Publication Date

Supply Chain Frontiers issue #59

A key sourcing decision, and a central issue in supply chain design, is which core activities can be outsourced and which ones need to be kept in-house. The choice can be especially difficult in industries where consumers are extremely sensitive to product quality. A research project at the Malaysia Institute for Supply Chain Innovation (MISI) developed a framework that helps companies make this type of sourcing decision, and applied the model in a case study of the infant nutrition industry.

The work was carried out by Amit Kumar and Sunil Kumar Injeti for their MIT Malaysia Master of Science in Supply Chain Management thesis. Dr. Javad Feizabadi, Director of MISI’s PhD program, supervised the thesis.

In addition to being highly sensitive to product quality and consumer perceptions, the infant nutrition market is dynamic. Companies are under constant pressure to innovate and introduce new products, while maintaining profitability.

The researchers initially set out to define which factors influence outsourcing decisions. Economists and organizational scientists have identified multiple factors that enterprises should take into account when choosing between outsourcing and insourcing. In economics the process is known as a market-hierarchy decision and in organizational science it is referred to as a make-or-buy decision. 

A literature search identified 12 factors that can affect these choices. For example, if a company possesses proprietary technology, it tends not to outsource activities directly related to that technology. On the other hand, the tendency to outsource is higher where there is a strong legal environment to protect the firm’s interests. Other factors that sway the decision include alignment with business growth plans, process architecture, and product quality.

The mix of factors depends to a significant degree on the industry concerned.
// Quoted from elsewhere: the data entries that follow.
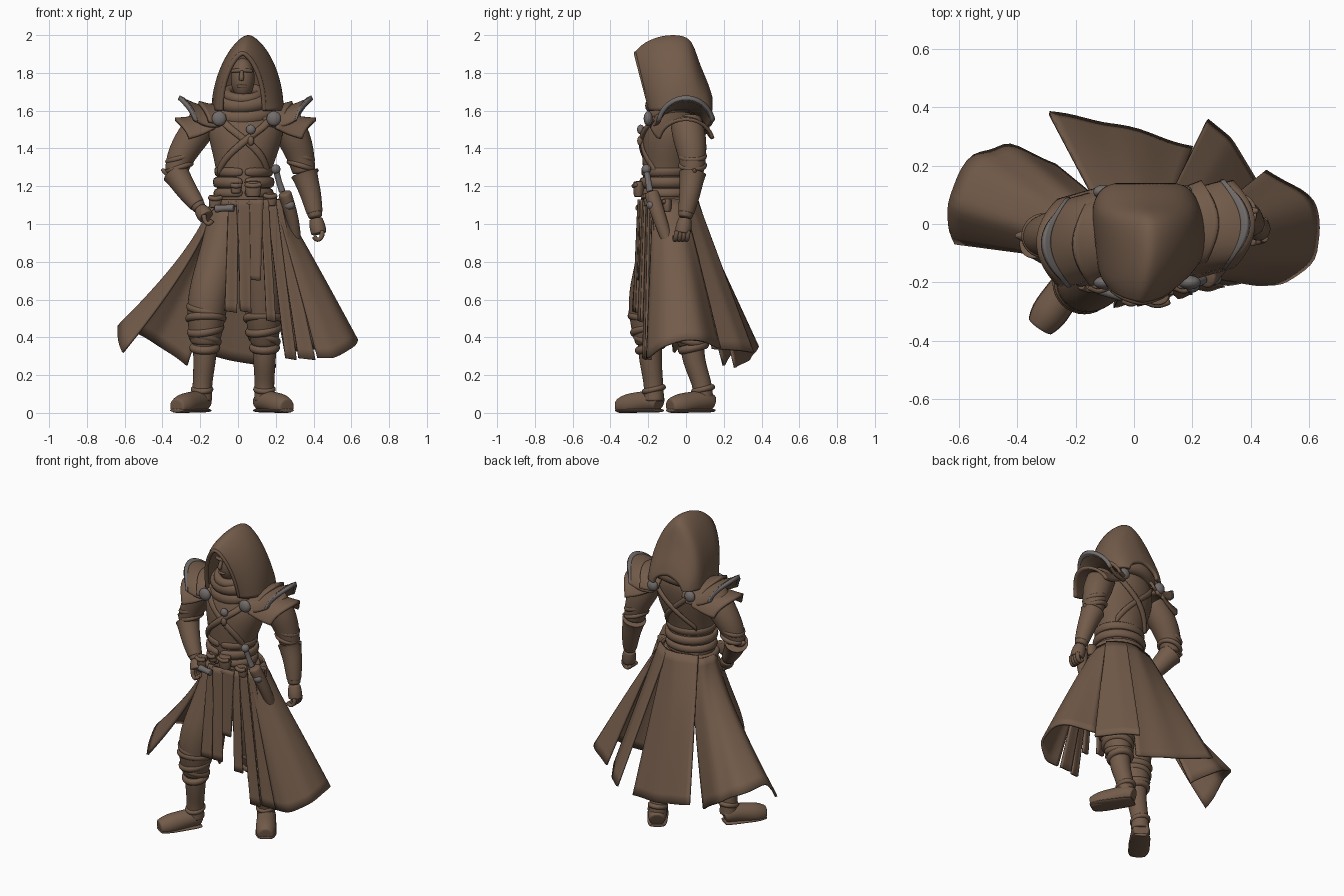
import bpy, bmesh, math
from mathutils import Vector
from math import sin, cos, pi

if "Cube" in bpy.data.objects:
    bpy.data.objects.remove(bpy.data.objects["Cube"], do_unlink=True)


def material(name, col):
    m = bpy.data.materials.new(name)
    m.use_nodes = True
    m.diffuse_color = (*col, 1)
    m.node_tree.nodes["Principled BSDF"].inputs["Base Color"].default_value = (*col, 1)
    return m


BROWN = material("brown cloth", (0.17, 0.105, 0.068))
GREY = material("grey metal", (0.17, 0.153, 0.147))


def loft(name, rings, mat=BROWN, around=True, loop=False, sub=2, thick=0):
    """Skin a list of point rows into one smooth object."""
    bm = bmesh.new()
    rows = [[bm.verts.new(p) for p in r] for r in rings]
    n = len(rows[0])
    pairs = list(zip(rows, rows[1:])) + ([(rows[-1], rows[0])] if loop else [])
    for a, b in pairs:
        for i in range(n if around else n - 1):
            j = (i + 1) % n
            bm.faces.new((a[i], a[j], b[j], b[i]))
    if around and not loop:
        bm.faces.new(rows[0])
        bm.faces.new(rows[-1])
    bmesh.ops.recalc_face_normals(bm, faces=bm.faces)
    me = bpy.data.meshes.new(name)
    bm.to_mesh(me)
    bm.free()
    me.polygons.foreach_set("use_smooth", [True] * len(me.polygons))
    me.materials.append(mat)
    ob = bpy.data.objects.new(name, me)
    bpy.context.collection.objects.link(ob)
    m = ob.modifiers.new("smooth", "SUBSURF")
    m.levels, m.boundary_smooth = sub, "PRESERVE_CORNERS"
    if thick:
        s = ob.modifiers.new("thickness", "SOLIDIFY")
        s.thickness, s.offset = thick, 0
    return ob


def tube(name, pts, mat=BROWN, flat=1, ref=(0, 1, 0), n=10, floor=False, loop=False, sub=2):
    """Round limb through (x, y, z, radius) points, with tight ends."""
    ref, rings = Vector(ref), []
    pts = [Vector(p) for p in pts]
    if not loop:
        pts = [pts[0], pts[0].lerp(pts[1], .12), *pts[1:-1], pts[-1].lerp(pts[-2], .12), pts[-1]]
    for i, p in enumerate(pts):
        a = pts[i - 1] if i or loop else p
        b = pts[(i + 1) % len(pts)] if loop or i < len(pts) - 1 else p
        t = (b.xyz - a.xyz).normalized()
        side = t.cross(ref).normalized()
        other = side.cross(t)
        ring = []
        for k in range(n):
            w = 2 * pi * k / n
            v = p.xyz + 1.06 * p.w * (cos(w) * side + flat * sin(w) * other)
            if floor:
                v.z = max(v.z, 0)
            ring.append(v)
        rings.append(ring)
    return loft(name, rings, mat, loop=loop, sub=sub)


def fold(name, c, rx, ry, r, tilt=0, lean=0):
    """Closed roll of cloth around a neck or limb."""
    pts = [(c[0] + rx * sin(w), c[1] - ry * cos(w), c[2] - tilt * cos(w) + lean * sin(w), r)
           for w in (2 * pi * k / 16 for k in range(16))]
    return tube(name, pts, ref=(0, 0, 1), n=8, loop=True, sub=1)


def ball(name, c, s, mat=GREY):
    rings = [[(c[0] + s[0] * sin(v) * cos(2 * pi * k / 16), c[1] + s[1] * sin(v) * sin(2 * pi * k / 16),
               c[2] + s[2] * cos(v)) for k in range(16)] for v in (pi * (j + .3) / 9.6 for j in range(10))]
    return loft(name, rings, mat, sub=1)


def pick(pts, f):
    """Point at fraction f of a polyline."""
    x = f * (len(pts) - 1)
    i = min(int(x), len(pts) - 2)
    return Vector(pts[i]).lerp(Vector(pts[i + 1]), x - i)


def panel(name, top, hem, power=1.0, wave=0.0, cols=9):
    """Hanging cloth from a waist line down to a hem line."""
    rows = []
    for j in range(9):
        t, row = j / 8, []
        for i in range(cols):
            a, b = pick(top, i / (cols - 1)), pick(hem, i / (cols - 1))
            v = a.lerp(b, t ** power)
            v.z = a.z + (b.z - a.z) * t
            out = Vector((v.x - .04, v.y + .08, 0)).normalized()
            row.append(v + out * wave * t * sin(i * pi / 2))
        rows.append(row)
    return loft(name, rows, around=False, sub=1, thick=.014)


# Torso: rings of z, centre x, centre y, half width, half depth
TORSO = [(.98, .03, -.1, .14, .12), (1.1, .03, -.1, .16, .135), (1.2, .03, -.1, .14, .13),
         (1.28, .03, -.1, .147, .13), (1.4, .04, -.085, .185, .153), (1.5, .04, -.07, .21, .158),
         (1.58, .04, -.045, .19, .145), (1.66, .04, -.04, .12, .12)]


def on_torso(a, z, off=0):
    for lo, hi in zip(TORSO, TORSO[1:]):
        if z <= hi[0]:
            break
    f = (z - lo[0]) / (hi[0] - lo[0])
    cx, cy, rx, ry = (lo[k] + f * (hi[k] - lo[k]) for k in range(1, 5))
    return Vector((cx + (rx + off) * sin(a), cy - (ry + off) * cos(a), z))


loft("torso", [[on_torso(2 * pi * k / 16, r[0]) for k in range(16)] for r in TORSO])


def strap(name, a0, z0, a1, z1, w, off=.014):
    """Flat band lying on the torso between two angles and heights."""
    rings = []
    for k in range(17):
        a, z = a0 + (a1 - a0) * k / 16, z0 + (z1 - z0) * k / 16
        rings.append([on_torso(a, z - w, -.01), on_torso(a, z - w, off),
                      on_torso(a, z + w, off), on_torso(a, z + w, -.01)])
    loft(name, rings, sub=1)


for s, side in ((-1, "right"), (1, "left")):
    strap(side + "_chest_strap", s * .75, 1.56, -s * 1.1, 1.27, .026, .013 + .005 * s)
    strap(side + "_back_strap", pi - s * .7, 1.56, pi + s * .8, 1.3, .024, .013 + .005 * s)
for name, z, w, off in (("sash_upper", 1.275, .025, .012), ("belt", 1.22, .03, .026),
                        ("sash_lower", 1.165, .025, .018), ("hip_belt", 1.11, .022, .026)):
    strap(name, 0, z, 2 * pi, z, w, off)

# Hood: pointed arches swept from the face opening to the nape
HOOD = [(-.265, -.185, .115, 1.905, .025), (-.22, -.175, .145, 1.955, .035), (-.12, -.12, .172, 1.995, .055),
        (-.01, -.04, .182, 1.993, .055), (.03, .04, .18, 1.955, .045), (.06, .085, .165, 1.85, .04),
        (.11, .12, .14, 1.74, .04), (.13, .13, .1, 1.67, .04)]
arches = []
for yt, yb, w, top, cx in HOOD:
    arch = []
    for k in range(17):
        a = (k / 8 - 1) * pi / 2
        f = cos(a)
        arch.append((cx + w * math.copysign(abs(sin(a)) ** 1.3, a), yb + (yt - yb) * f, 1.6 + (top - 1.6) * f))
    arches.append(arch)
loft("hood", arches, around=False, thick=.02)
tube("hood_rim", [(*p, .013) for p in arches[0]], ref=(0, 1, 0), n=8, sub=1)
# Draped cowl: rolls that hang low in front and ride up at the nape
fold("cowl_lower", (.04, -.04, 1.605), .148, .13, .047, .045, .01)
fold("cowl_middle", (.04, -.045, 1.66), .138, .135, .043, .035, .01)
fold("cowl_inner", (.03, -.09, 1.69), .09, .095, .03, .03)

# Face
ball("face", (.025, -.13, 1.77), (.066, .075, .11), BROWN)
tube("nose", [(.02, -.2, 1.81, .01), (.018, -.218, 1.775, .014), (.018, -.212, 1.762, .012)], ref=(1, 0, 0), n=8)
tube("brow", [(-.035, -.175, 1.81, .01), (.02, -.203, 1.815, .012), (.075, -.175, 1.81, .01)], ref=(0, 0, 1), n=8)
tube("mouth", [(-.005, -.19, 1.728, .007), (.018, -.2, 1.73, .009), (.045, -.19, 1.728, .007)], ref=(0, 0, 1), n=8)

# Shoulder guards: flared saddles, the upper one edged with a metal band
for s, side, cy in ((-1, "right", -.045), (1, "left", -.02)):
    layers = (("inner", .09, .25, 1.635, 1.645, .145, .1), ("upper", .12, .35, 1.615, 1.668, .145, .115),
              ("lower", .16, .375, 1.59, 1.555, .145, .1))

    def saddle(layer, u, b, lift=0):
        x0, x1, z0, z1, ry, drop = layer[1:]
        x = x0 + (x1 - x0) * u * (1 - .36 * sin(b) ** 2)
        z = z0 + (z1 - z0) * u ** 1.5 - drop * (1 + .25 * u) * (1 - cos(b)) - .012 * sin(u * pi) + lift
        return .04 + s * x, cy + (ry + lift) * sin(b) + s * .04 * (u - .5), z

    angles = [(k / 6 - 1) * 1.4 for k in range(13)]
    for layer in layers:
        loft(f"{side}_{layer[0]}_shoulder_plate", [[saddle(layer, j / 5, b) for b in angles] for j in range(6)],
             around=False, sub=1, thick=.018)
    loft(side + "_shoulder_rim", [[saddle(layers[1], u, b, .001) for b in angles] for u in (.92, .97, 1.02)],
         GREY, around=False, sub=1, thick=.024)
    ball(side + "_front_disc", (.045 + s * .145, -.2, 1.558), (.04, .025, .04))
    ball(side + "_back_disc", (.03 + s * .135, .11, 1.565), (.036, .025, .036))
ball("chest_gem", (.068, -.24, 1.5), (.026, .02, .026))
ball("chest_pendant", (.068, -.243, 1.44), (.018, .016, .026), BROWN)

# Arms
ARMS = {"right": [(-.17, -.04, 1.55, .085), (-.25, -.03, 1.45, .086), (-.31, -.04, 1.35, .073),
                  (-.33, -.05, 1.27, .058), (-.27, -.1, 1.175, .05), (-.2, -.145, 1.08, .036)],
        "left": [(.25, 0, 1.55, .085), (.3, .02, 1.45, .09), (.333, .035, 1.36, .074),
                 (.35, .035, 1.27, .06), (.385, .02, 1.16, .052), (.412, -.005, 1.03, .037)]}
for side, p in ARMS.items():
    s = -1 if side == "right" else 1
    tube(side + "_sleeve", p[:4])
    tube(side + "_forearm", p[3:])
    e, m, w = (Vector(q[:3]) for q in p[3:])
    tube(side + "_bracer", [(*e.lerp(m, f), r) for f, r in ((0, .074), (.15, .068), (.5, .062), (1, .056))]
         + [(*m.lerp(w, f), r) for f, r in ((.5, .048), (.8, .042))])
    tube(side + "_elbow_spike", [(*e, .035), (*(e + Vector((s * .05, .01, .0))), .022),
                                 (*(e + Vector((s * .075, .01, .02))), .006)], ref=(0, 1, 0), n=8)
    for h in (0, -.05):
        fold(side + "_sleeve_fold", (p[2][0], p[2][1], p[2][2] + h), .063, .064, .015, 0, -s * .02)
    # Hand with curled fingers
    d = Vector((.015, -.012, -.075)) if s > 0 else Vector((.03, -.035, -.04))
    tube(side + "_hand", [(*w, .034), (*(w + d * .6), .044), (*(w + d * 1.1), .04)])
    for k in range(4):
        o = w + d + Vector((.005, .028 - .02 * k, 0))
        tube(side + "_finger", [(*(o + Vector(v)), .014) for v in
             ((s * .015, 0, .01), (s * .012, -.004, -.03), (-s * .012, -.01, -.045), (-s * .03, -.012, -.02))], n=8, sub=1)

# Legs, baggy knees and boots
LEGS = {"right": ([(-.04, -.1, 1.06, .11), (-.1, -.15, .8, .115), (-.16, -.2, .62, .11), (-.17, -.2, .48, .1),
                   (-.175, -.19, .36, .075)], (-.19, -.17), (-.175, -.14), (-.325, -.355)),
        "left": ([(.1, -.09, 1.06, .11), (.12, -.06, .8, .11), (.135, -.03, .62, .1), (.135, .0, .48, .095),
                  (.14, .035, .36, .07)], (.14, .09), (.115, .135), (.26, -.085))}
for side, (p, ankle, heel, toe) in LEGS.items():
    tube(side + "_trouser", p)
    k, c = p[3], p[4]
    for i, (z, r) in enumerate(((.55, .085), (.5, .09), (.44, .08), (.39, .068), (.345, .062))):
        f = max(0, (.48 - z) / .12)
        fold(side + "_knee_fold", (k[0] + (c[0] - k[0]) * f, k[1] + (c[1] - k[1]) * f, z), r, r, .023,
             .015 * (-1) ** i, .014 * (i % 3 - 1))
    tube(side + "_boot_shaft", [(c[0], c[1], .4, .068), (c[0], c[1], .28, .06),
                                (*ankle, .15, .05), (*ankle, .06, .055)])
    fold(side + "_boot_cuff", (*ankle, .125), .046, .05, .016, .012)
    h, t = Vector((*heel, 0)), Vector((*toe, 0))
    steps = ((0, .05, .045), (.15, .065, .057), (.45, .055, .058), (.78, .038, .065), (1, .03, .044))
    tube(side + "_boot", [(*h.lerp(t, f).xy, z, r) for f, z, r in steps], ref=(0, 0, 1), floor=True)
    tube(side + "_sole", [(*h.lerp(t, f).xy, .013, r * 1.04) for f, z, r in steps], flat=.2, ref=(0, 0, 1), floor=True)

# Skirt panels
panel("right_cape", [(-.12, -.13, 1.12), (-.14, -.08, 1.12), (-.12, -.01, 1.12), (-.06, .03, 1.12)],
      [(-.61, -.065, .32), (-.645, .07, .47), (-.55, .24, .43), (-.42, .27, .36), (-.27, .2, .25)], 1.35, .01, 13)
panel("back_panel", [(-.1, .015, 1.14), (.03, .055, 1.14), (.11, .05, 1.14)],
      [(-.29, .38, .35), (-.05, .335, .28), (.2, .26, .24)], 1, .006)
panel("back_left_panel", [(.1, .05, 1.14), (.16, .015, 1.14), (.2, -.02, 1.14)],
      [(.25, .355, .32), (.33, .29, .33), (.42, .14, .34)], 1)
panel("left_cape", [(.19, -.17, 1.13), (.21, -.1, 1.13), (.2, -.02, 1.13)],
      [(.42, -.205, .29), (.525, -.2, .29), (.61, -.13, .35), (.64, 0, .39), (.6, .1, .38), (.45, .18, .34)], .95, .006, 13)
STRIPS = [("front_tabard", -.01, .135, -.245, .01, .12, -.26, .7), ("front_right_strip", -.05, .0, -.235, -.07, -.005, -.28, .53),
          ("front_centre_strip", .0, .06, -.25, .01, .07, -.275, .53), ("front_left_strip", .12, .16, -.225, .15, .2, -.25, .48),
          ("outer_strip", .15, .2, -.205, .25, .31, -.225, .28), ("side_strip", .19, .225, -.17, .32, .41, -.205, .28)]
for name, a, b, y0, c, d, y1, z in STRIPS:
    panel(name, [(a, y0, 1.13), (b, y0 + .01, 1.13)], [(c, y1, z + .01), (d, y1 + .015, z)], 1, .003, 5)

# Belt gear
for x, y, z, r in ((.08, -.25, 1.185, .042), (-.01, -.245, 1.19, .028), (.17, -.2, 1.13, .035),
                   (-.12, -.2, 1.12, .035), (.24, -.1, 1.1, .035)):
    tube("pouch", [(x, y, z + r, r * .9), (x, y, z, r * 1.05), (x, y, z - r, r * .85)], flat=.7)
    tube("pouch_flap", [(x - r, y - .014, z + r * .6, .012), (x, y - .03, z + r * .3, .014),
                        (x + r, y - .014, z + r * .6, .012)], ref=(0, 0, 1), n=8)
tube("dagger_grip", [(.2, -.21, 1.29, .017), (.215, -.2, 1.23, .015), (.235, -.19, 1.17, .018)], GREY)
ball("dagger_pommel", (.2, -.21, 1.29), (.026, .026, .026))
tube("scabbard", [(.245, -.185, 1.17, .036), (.29, -.14, 1.03, .034), (.31, -.095, .9, .026)], flat=1.1)
ball("scabbard_stud", (.272, -.185, 1.1), (.03, .025, .025))
tube("hip_knife", [(-.12, -.22, 1.08, .022), (-.07, -.24, 1.085, .016), (-.02, -.25, 1.085, .02)], GREY, ref=(0, 0, 1))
In the auto industry product complexity (defined as the number of subcomponents, the interaction between components and the degree of component novelty) is a key determinant. In this industry the likelihood of sourcing a component in-house increases with its complexity. Industries that market simpler products require different approaches to supply chain design.

The MISI researchers developed a number of hypotheses concerning the association between each decision-influencing factor and the level of outsourcing/insourcing. Regression models, based on data from a number of sources including industry executives, were developed to test the hypotheses. The research looked at several value chain activities, including a semi-finished manufacturing process, a finished manufacturing process, product and process R&D, and quality assurance.

It was found that product quality is the most important determinant for infant nutrition businesses when weighing the merits of outsourcing and insourcing. After further analysis, the researchers categorized the factors in three classes based on the strength of association with the level of outsourcing. The first group of factors has the strongest impact on the outsourcing level, the second and third groups have moderate and weak influences respectively. 

These groups of factors are:

  • First: product quality, core competency, alignment with business strategy and process architecture.
  • Second: tacit knowledge, dependency risk and asset specificity.
  • Third: legal environment, IP, proprietary technology and financial health of the company.

A key conclusion is that product quality is critically important in determining whether a firm should outsource or insource specific value chain activities, in industries where consumers are sensitive to quality standards.

The finding might seem obvious, but managers can be prone to paying too much attention to financial considerations when looking to outsource key production activities. Companies in the infant nutrition business can pay a high price if product quality is overshadowed by financial performance when making these decisions.

Another finding is that the factor “skills level of people” has the strongest influence on achieving the desired product quality. Maintaining high quality standards takes more than sourcing the best ingredients; it starts with the culture of the company.

The researchers hope that the decision-making framework they have developed will help companies to make better outsourcing decisions, particularly where no models or platforms exist to support the process. Also, two key elements of supply chain/value chain management are system design and order fulfillment. Companies that fail to pay particular attention to their decisions in these areas and how they configure solutions, can negatively impact market performance.

For more information on the thesis Strategic Sourcing Decision in Infant Nutrition Industry, contact Dr. Javad Feizabadi (